Through analyses of surface elevation data and ice-penetrating radar collected from 2015 to 2017 by NASA’s Operation IceBridge, the researchers discovered how the double ridge on northwest Greenland was produced. When the ice fractured around a pocket of pressurized liquid water that was refreezing inside of the ice sheet, they found, two peaks would rise to rise into the distinct shape.
“In Greenland, this double ridge formed in a place where water from surface lakes and streams frequently drains into the near-surface and refreezes,” said lead study author Riley Culberg, a PhD student in electrical engineering at Stanford.
“One way that similar shallow water pockets could form on Europa might be through water from the subsurface ocean being forced up into the ice shell through fractures – and that would suggest there could be a reasonable amount of exchange happening inside of the ice shell.”
The co-authors acknowledge that their explanation for how the double ridges form on Europa is quite complex, so complex that they would never have proposed it without that analog on Earth.
“The mechanism we put forward in this paper would have been almost too audacious and complicated to propose without seeing it happen in Greenland,” Schroeder said.
The findings, the team reports, provides researchers with a signature that can quickly detect this process of double ridge formation using ice-penetrating radar.

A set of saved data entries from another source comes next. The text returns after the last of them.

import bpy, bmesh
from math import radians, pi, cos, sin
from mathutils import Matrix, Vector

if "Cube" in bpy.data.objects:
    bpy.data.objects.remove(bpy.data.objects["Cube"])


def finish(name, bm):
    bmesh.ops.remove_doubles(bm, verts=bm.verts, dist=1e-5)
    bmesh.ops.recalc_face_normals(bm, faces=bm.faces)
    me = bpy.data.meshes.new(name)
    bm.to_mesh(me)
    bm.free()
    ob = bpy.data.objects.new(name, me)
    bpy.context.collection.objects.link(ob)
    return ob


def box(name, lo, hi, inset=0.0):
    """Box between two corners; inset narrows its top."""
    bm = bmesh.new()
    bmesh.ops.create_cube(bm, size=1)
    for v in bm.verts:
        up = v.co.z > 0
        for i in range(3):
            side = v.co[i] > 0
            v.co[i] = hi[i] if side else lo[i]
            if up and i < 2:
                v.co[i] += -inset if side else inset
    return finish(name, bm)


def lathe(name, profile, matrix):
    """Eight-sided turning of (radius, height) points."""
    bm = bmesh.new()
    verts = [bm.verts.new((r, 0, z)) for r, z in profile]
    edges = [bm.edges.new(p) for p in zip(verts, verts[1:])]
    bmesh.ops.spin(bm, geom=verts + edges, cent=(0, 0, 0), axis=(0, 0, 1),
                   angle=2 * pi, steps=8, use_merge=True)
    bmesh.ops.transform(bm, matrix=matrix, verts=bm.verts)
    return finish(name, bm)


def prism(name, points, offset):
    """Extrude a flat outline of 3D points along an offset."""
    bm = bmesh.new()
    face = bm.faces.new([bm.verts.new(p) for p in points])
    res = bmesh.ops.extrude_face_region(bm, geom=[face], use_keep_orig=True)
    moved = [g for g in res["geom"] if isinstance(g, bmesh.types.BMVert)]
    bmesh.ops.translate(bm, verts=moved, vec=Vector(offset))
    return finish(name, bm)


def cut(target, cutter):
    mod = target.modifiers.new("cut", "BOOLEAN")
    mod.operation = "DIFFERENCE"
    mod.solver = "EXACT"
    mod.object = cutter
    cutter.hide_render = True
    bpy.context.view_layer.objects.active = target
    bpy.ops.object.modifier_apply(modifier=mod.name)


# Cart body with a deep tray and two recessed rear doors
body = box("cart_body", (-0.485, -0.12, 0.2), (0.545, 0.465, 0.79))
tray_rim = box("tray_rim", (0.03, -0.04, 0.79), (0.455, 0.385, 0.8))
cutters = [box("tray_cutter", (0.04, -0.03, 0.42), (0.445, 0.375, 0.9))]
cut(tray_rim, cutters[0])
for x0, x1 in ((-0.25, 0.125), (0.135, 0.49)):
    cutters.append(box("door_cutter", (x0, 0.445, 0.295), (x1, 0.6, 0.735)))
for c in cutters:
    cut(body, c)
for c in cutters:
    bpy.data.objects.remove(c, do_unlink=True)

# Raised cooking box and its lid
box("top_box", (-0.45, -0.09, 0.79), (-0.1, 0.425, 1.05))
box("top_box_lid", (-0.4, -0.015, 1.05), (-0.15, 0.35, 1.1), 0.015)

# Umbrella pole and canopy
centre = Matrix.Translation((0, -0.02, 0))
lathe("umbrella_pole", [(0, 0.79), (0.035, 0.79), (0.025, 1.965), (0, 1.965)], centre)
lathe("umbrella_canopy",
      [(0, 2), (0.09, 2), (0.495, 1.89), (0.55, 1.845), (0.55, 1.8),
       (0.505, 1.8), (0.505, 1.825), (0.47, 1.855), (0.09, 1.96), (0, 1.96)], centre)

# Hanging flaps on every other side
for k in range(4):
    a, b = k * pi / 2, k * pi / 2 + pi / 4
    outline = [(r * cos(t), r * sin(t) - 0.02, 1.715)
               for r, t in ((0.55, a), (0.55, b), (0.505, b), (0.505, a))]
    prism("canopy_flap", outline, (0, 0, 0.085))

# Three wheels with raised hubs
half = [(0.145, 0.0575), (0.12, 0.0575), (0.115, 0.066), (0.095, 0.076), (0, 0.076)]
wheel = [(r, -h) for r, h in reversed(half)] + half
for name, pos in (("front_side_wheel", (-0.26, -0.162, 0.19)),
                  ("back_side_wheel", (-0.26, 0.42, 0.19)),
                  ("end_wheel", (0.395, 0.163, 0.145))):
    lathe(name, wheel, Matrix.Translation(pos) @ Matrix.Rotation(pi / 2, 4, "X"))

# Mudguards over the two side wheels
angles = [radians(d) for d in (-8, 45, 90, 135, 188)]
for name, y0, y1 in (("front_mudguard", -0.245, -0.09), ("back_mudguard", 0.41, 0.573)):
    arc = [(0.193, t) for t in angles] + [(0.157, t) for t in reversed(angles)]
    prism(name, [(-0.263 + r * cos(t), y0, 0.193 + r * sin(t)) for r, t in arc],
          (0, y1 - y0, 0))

An instrument that can accomplish that is currently planned for exploring Europa from space on the Clipper.
Regarding how the double ridges form, Culberg said that “We are another hypothesis on top of many – we just have the advantage that our hypothesis has some observations from the formation of a similar feature on Earth to back it up. It’s opening up all these new possibilities for a very exciting discovery.”
Scientists say there also could be large pockets of melted water in Europa’s ice shell, which are more likely than the ocean to be the source of plumes. These pockets could produce cozy habitats for organisms as well.
Marc Kaufman is the author of two books about space: “Mars Up Close: Inside the Curiosity Mission” and “First Contact: Scientific Breakthroughs in the Search for Life Beyond Earth.” He is also an experienced journalist, having spent three decades at The Washington Post and The Philadelphia Inquirer. He began writing the column in October 2015, when NASA’s NExSS initiative was in its infancy. While the “Many Worlds” column is supported and informed by NASA’s Astrobiology Program, any opinions expressed are the author’s alone.